◆ **WHAT IS EXPECTED**
Give back exactly the lines from the line that contains "arm.position.set(0, 0.685, 0.0625);" to the last line of the listing below, inclusive, and no others.

*** Block opens ***

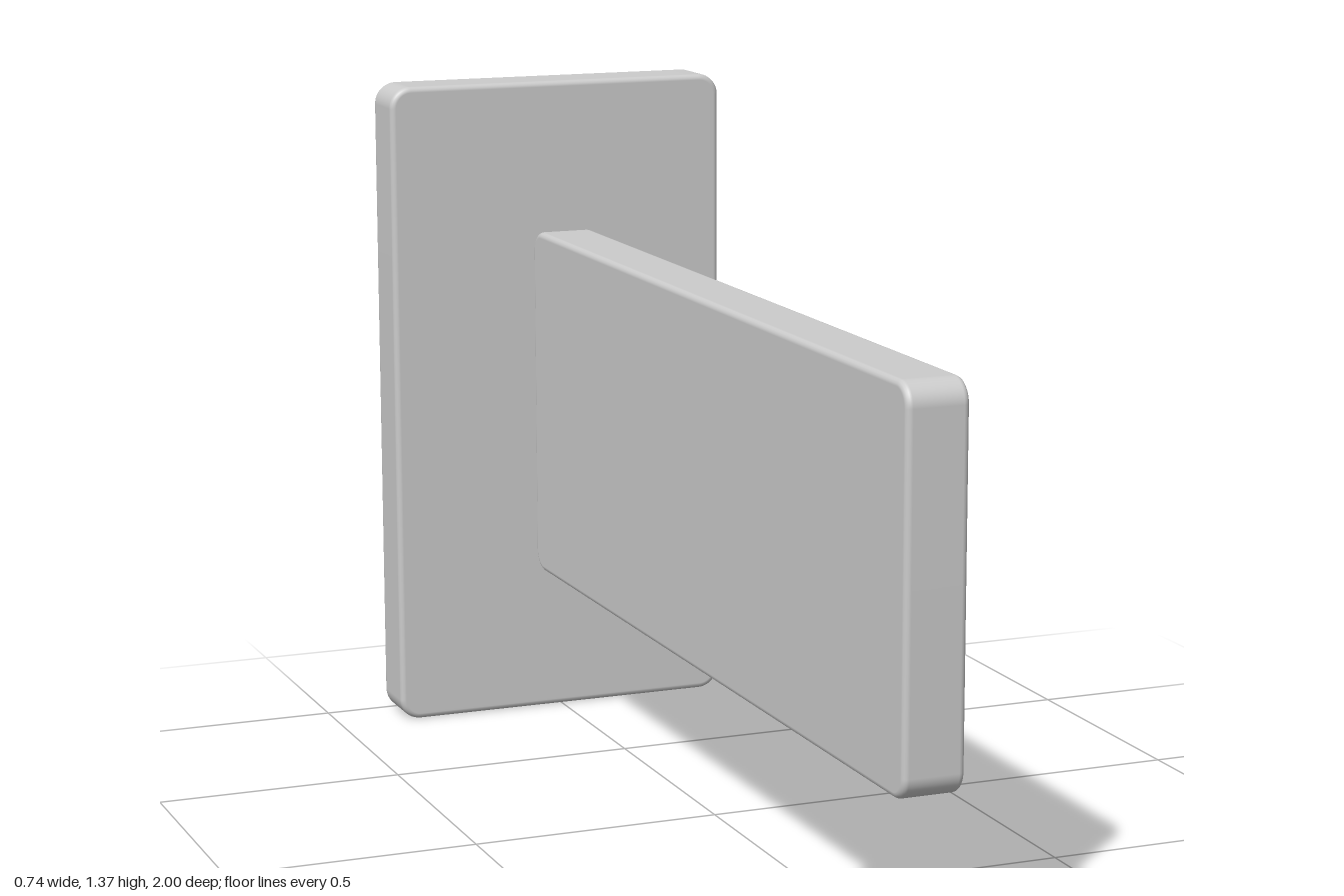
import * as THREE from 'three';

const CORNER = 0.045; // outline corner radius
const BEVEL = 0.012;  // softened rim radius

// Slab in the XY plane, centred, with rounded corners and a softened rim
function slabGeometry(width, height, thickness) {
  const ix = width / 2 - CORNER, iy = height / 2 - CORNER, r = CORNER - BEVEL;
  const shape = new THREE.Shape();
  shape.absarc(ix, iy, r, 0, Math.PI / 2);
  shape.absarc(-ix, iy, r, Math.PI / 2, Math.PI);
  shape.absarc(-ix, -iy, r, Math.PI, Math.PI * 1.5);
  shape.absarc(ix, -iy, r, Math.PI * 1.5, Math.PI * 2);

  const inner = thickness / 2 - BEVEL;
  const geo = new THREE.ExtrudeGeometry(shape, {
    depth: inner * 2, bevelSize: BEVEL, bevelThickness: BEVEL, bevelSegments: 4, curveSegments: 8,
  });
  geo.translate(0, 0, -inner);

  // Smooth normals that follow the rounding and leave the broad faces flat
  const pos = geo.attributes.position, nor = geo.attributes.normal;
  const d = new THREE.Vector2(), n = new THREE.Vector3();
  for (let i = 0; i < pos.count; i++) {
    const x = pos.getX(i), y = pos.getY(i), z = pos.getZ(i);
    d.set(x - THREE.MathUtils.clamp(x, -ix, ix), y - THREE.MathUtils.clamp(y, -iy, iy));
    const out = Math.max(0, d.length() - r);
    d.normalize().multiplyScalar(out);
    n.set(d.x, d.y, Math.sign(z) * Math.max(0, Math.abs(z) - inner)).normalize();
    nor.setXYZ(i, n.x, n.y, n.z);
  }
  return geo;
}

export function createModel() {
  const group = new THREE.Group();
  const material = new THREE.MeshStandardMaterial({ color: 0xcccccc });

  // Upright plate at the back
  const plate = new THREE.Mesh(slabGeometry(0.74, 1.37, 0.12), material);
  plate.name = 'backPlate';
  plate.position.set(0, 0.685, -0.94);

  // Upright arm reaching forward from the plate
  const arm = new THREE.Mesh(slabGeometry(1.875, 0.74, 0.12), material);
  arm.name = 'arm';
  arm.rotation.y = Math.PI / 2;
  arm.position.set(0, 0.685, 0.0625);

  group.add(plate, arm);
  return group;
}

*** Block closes ***

◆ **WRITTEN RESPONSE**
  arm.position.set(0, 0.685, 0.0625);

  group.add(plate, arm);
  return group;
}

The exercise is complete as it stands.